Segment Start: Exercise inputs

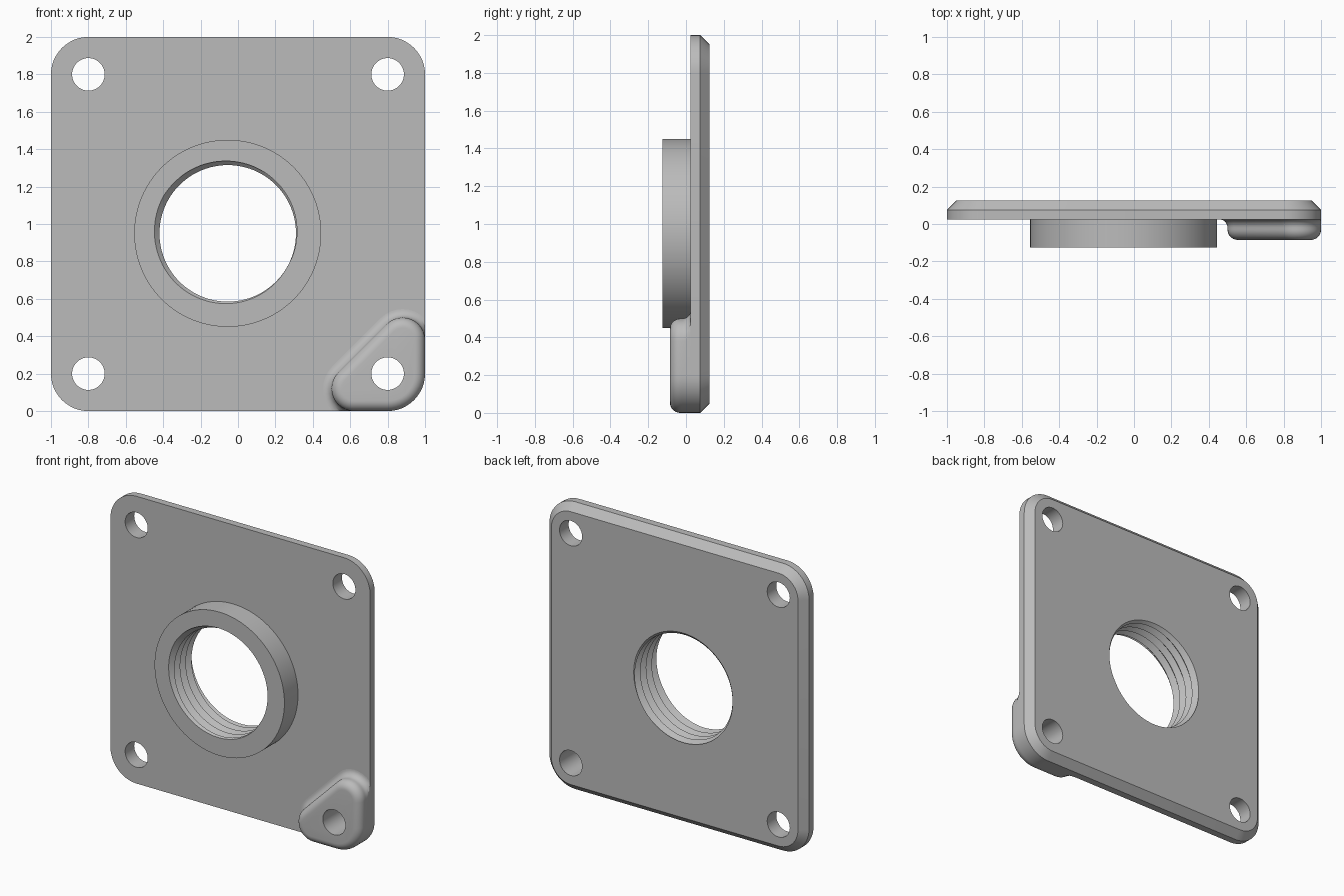
import bpy
import bmesh
from math import sin, cos, pi, radians

if "Cube" in bpy.data.objects:
    bpy.data.objects.remove(bpy.data.objects["Cube"])

GREY = (0.5, 0.5, 0.5, 1)
metal = bpy.data.materials.new("grey metal")
metal.use_nodes = True
metal.diffuse_color = GREY
metal.node_tree.nodes["Principled BSDF"].inputs["Base Color"].default_value = GREY

FRONT, BACK = 0.025, 0.125      # faces of the plate
BOSS_FRONT, LUG_FRONT = -0.125, -0.085
BORE_X, BORE_Z = -0.055, 0.95


def make_object(name, bm):
    bmesh.ops.recalc_face_normals(bm, faces=bm.faces)
    mesh = bpy.data.meshes.new(name)
    bm.to_mesh(mesh)
    bm.free()
    mesh.materials.append(metal)
    obj = bpy.data.objects.new(name, mesh)
    bpy.context.collection.objects.link(obj)
    return obj


def loft(name, loops):
    """Skin equal-length loops of points and cap both ends."""
    bm = bmesh.new()
    rings = [[bm.verts.new(p) for p in loop] for loop in loops]
    n = len(rings[0])
    for a, b in zip(rings, rings[1:]):
        for i in range(n):
            j = (i + 1) % n
            bm.faces.new((a[i], a[j], b[j], b[i]))
    bm.faces.new(rings[0])
    bm.faces.new(rings[-1])
    return make_object(name, bm)


def outline(corners, offset, y, steps=12):
    """Rounded outline from corner arcs (x, z, radius, start, end, can grow)."""
    points = []
    for x, z, r, start, end, grows in corners:
        r += offset if grows else min(offset, 0)
        for k in range(steps + 1):
            a = radians(start + (end - start) * k / steps)
            points.append((min(x + r * cos(a), 1), y, max(z + r * sin(a), 0)))
    return points


def disc(x, z, r, y, n=64):
    return [(x + r * cos(2 * pi * k / n), y, z + r * sin(2 * pi * k / n)) for k in range(n)]


def thread_cutter(crest=0.365, root=0.397, pitch=0.0625, n=96, rows=18):
    """Solid helical V thread, pointed at both ends beyond the part."""
    bm = bmesh.new()
    y0 = BOSS_FRONT - pitch * 3.083
    cols = []
    for j in range(n):
        a = 2 * pi * j / n
        col = []
        for i in range(rows):
            r = root if i % 2 else crest
            y = y0 + pitch * (i / 2 + j / n)
            col.append(bm.verts.new((BORE_X + r * cos(a), y, BORE_Z - r * sin(a))))
        cols.append(col)
    for j in range(n):
        a, b = cols[j], cols[(j + 1) % n]
        if j == n - 1:
            b = b[2:]           # the helix climbs one pitch per turn
        for i in range(min(len(a), len(b)) - 1):
            bm.faces.new((a[i], a[i + 1], b[i + 1], b[i]))
    ends = [bm.verts.new((BORE_X, y, BORE_Z)) for y in (-0.8, 0.8)]
    for e in [e for e in bm.edges if e.is_boundary]:
        tip = ends[1] if (e.verts[0].co.y + e.verts[1].co.y) > 0 else ends[0]
        bm.faces.new((e.verts[0], e.verts[1], tip))
    return make_object("thread_cutter", bm)


# Plate with rounded corners and a chamfered back edge
plate_corners = [(0.8, 0.2, 0.2, -90, 0, True), (0.8, 1.8, 0.2, 0, 90, True),
                 (-0.8, 1.8, 0.2, 90, 180, True), (-0.8, 0.2, 0.2, 180, 270, True)]
plate = loft("plate", [outline(plate_corners, off, y)
                       for off, y in ((0, FRONT), (0, 0.075), (-0.05, BACK))])

# Round boss
boss = loft("threaded_boss", [disc(BORE_X, BORE_Z, 0.5, y, 96) for y in (BOSS_FRONT, FRONT)])

# Corner lug: rounded front edge, concave fillet where it meets the plate
lug_corners = [(0.8, 0.2, 0.2, -90, 0, False), (0.88, 0.38, 0.12, 0, 135, True),
               (0.62, 0.12, 0.12, 135, 270, True)]
EDGE, FILLET, STEPS = 0.055, 0.045, 8
quarter = [k / STEPS * pi / 2 for k in range(STEPS + 1)]
lug_profile = [(EDGE * (sin(t) - 1), LUG_FRONT + EDGE * (1 - cos(t))) for t in quarter]
lug_profile += [(FILLET * (1 - cos(t)), FRONT - FILLET * (1 - sin(t))) for t in quarter]
lug = loft("corner_lug", [outline(lug_corners, off, y) for off, y in lug_profile])

# Cutters for the bore and the four screw holes
bore = thread_cutter()
holes = {(x, z): loft("hole_cutter", [disc(x, z, 0.087, y, 48) for y in (-0.3, 0.3)])
         for x in (-0.8, 0.8) for z in (0.2, 1.8)}


def cut(obj, cutters):
    bpy.ops.object.select_all(action='DESELECT')
    bpy.context.view_layer.objects.active = obj
    obj.select_set(True)
    for cutter in cutters:
        mod = obj.modifiers.new("cut", 'BOOLEAN')
        mod.operation = 'DIFFERENCE'
        mod.solver = 'EXACT'
        mod.object = cutter
        bpy.ops.object.modifier_apply(modifier=mod.name)
    bpy.ops.object.shade_smooth_by_angle(angle=radians(30))


cut(plate, [bore, *holes.values()])
cut(boss, [bore])
cut(lug, [holes[0.8, 0.2]])

for cutter in (bore, *holes.values()):
    bpy.data.objects.remove(cutter)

Segment End: Exercise inputs

Your task: Please give the number of lines above that contain the string "range", and nothing more.

Task output: 8